There was probably only one thing Mother Teresa and Joseph Stalin agreed on. And it’s an important insight for communicators.
Stalin said: "The death of one man is a tragedy. The death of millions is a statistic." Mother Teresa confessed: "If I look at the mass I will never act. If I look at the one, I will."
Researchers found we can care deeply for one single individual who represents a plight, but our concern drops off precipitously once we are asked to care about more than one person. Behavioural scientists call this the ‘identifiable victim effect’, and ‘psychic numbing’. Companies and agencies tend to ignore this human bias and end up with faceless narratives crammed with key messages.
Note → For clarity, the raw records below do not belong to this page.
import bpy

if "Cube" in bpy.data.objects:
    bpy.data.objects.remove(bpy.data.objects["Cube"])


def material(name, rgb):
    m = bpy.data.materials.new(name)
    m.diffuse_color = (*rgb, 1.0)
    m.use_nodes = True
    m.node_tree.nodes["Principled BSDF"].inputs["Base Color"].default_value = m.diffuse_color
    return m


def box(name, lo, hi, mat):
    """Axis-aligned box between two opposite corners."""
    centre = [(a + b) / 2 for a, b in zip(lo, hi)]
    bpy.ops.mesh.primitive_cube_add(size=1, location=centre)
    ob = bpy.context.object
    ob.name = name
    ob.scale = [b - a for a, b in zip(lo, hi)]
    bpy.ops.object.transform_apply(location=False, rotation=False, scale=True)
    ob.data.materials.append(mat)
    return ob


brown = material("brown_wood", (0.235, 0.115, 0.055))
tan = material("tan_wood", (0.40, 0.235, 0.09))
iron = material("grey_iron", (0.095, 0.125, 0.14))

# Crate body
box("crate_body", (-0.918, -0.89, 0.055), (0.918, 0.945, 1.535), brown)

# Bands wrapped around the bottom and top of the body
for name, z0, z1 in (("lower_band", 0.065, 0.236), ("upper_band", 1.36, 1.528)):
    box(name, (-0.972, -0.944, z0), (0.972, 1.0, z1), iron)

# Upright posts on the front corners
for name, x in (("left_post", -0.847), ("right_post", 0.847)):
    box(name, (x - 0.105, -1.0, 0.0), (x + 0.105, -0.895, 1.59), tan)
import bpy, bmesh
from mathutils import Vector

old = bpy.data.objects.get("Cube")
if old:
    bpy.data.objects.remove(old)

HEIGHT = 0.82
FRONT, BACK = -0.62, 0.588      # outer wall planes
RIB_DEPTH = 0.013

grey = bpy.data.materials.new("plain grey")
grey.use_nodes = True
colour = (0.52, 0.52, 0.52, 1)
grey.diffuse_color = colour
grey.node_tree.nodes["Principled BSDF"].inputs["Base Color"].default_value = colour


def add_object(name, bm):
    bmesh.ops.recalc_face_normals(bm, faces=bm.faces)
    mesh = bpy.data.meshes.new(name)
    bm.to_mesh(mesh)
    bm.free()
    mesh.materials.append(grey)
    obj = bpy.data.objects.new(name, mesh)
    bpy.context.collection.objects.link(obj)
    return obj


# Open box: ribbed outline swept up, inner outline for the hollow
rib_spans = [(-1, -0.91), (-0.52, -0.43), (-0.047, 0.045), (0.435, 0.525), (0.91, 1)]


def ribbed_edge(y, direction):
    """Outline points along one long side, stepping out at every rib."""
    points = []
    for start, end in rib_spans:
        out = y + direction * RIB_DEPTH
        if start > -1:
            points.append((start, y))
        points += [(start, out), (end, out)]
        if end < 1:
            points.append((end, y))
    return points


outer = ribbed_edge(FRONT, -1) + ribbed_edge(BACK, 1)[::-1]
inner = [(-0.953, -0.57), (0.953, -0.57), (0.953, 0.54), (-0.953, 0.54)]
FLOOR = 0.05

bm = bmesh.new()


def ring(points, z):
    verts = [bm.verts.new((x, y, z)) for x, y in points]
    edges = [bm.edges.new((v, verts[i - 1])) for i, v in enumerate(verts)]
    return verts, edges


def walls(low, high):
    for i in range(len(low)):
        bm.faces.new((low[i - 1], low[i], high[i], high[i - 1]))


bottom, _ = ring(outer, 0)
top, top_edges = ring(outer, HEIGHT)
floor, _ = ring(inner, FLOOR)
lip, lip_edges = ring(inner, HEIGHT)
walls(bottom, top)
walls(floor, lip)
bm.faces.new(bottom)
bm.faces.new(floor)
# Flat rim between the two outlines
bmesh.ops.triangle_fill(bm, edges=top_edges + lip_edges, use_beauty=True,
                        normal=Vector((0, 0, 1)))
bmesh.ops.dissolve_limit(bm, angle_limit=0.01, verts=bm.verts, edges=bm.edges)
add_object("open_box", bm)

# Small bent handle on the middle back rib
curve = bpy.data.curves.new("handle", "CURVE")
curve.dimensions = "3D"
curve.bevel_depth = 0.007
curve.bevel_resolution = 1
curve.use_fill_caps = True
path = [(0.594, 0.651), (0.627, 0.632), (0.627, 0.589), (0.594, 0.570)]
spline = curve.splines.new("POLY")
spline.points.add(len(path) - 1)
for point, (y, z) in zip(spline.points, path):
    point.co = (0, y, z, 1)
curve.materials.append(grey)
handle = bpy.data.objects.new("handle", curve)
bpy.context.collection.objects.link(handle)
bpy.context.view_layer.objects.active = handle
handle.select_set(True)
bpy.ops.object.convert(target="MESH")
First, when looking to engage the public with a cause, learn from a mountain of research proving the power of this phenomenon. It teaches us that telling the vivid story of one individual, rich in detail and background, overpowers any attempts to persuade or move people using statistics or facts. In fact, when you combine the story with the facts as a kind of combo pack, interest and sympathy drop off. When trying to enlist others in your cause, start with that single story.
You can leverage this finding beyond causes and charity. Consider telling your corporate story not from that old-school, omniscient narrator voice, or from a scripted CEO statement, but instead by revealing the true character of your company by telling employee stories, one individual at a time. Don’t try to mash up a whole team or collage of voices, or try putting words in the employee’s mouth.
Find someone who genuinely embodies the company values or legacy, and just let their story breathe — irrelevant details and all.
In this cynical age, everyone can smell and reject scripted "messaging". Have the courage to tell a real story.
Christopher Graves is global chairman of Ogilvy Public Relations, chair of the PR Council and a trustee of the Institute for PR. Follow or Tweet him at @cgraves.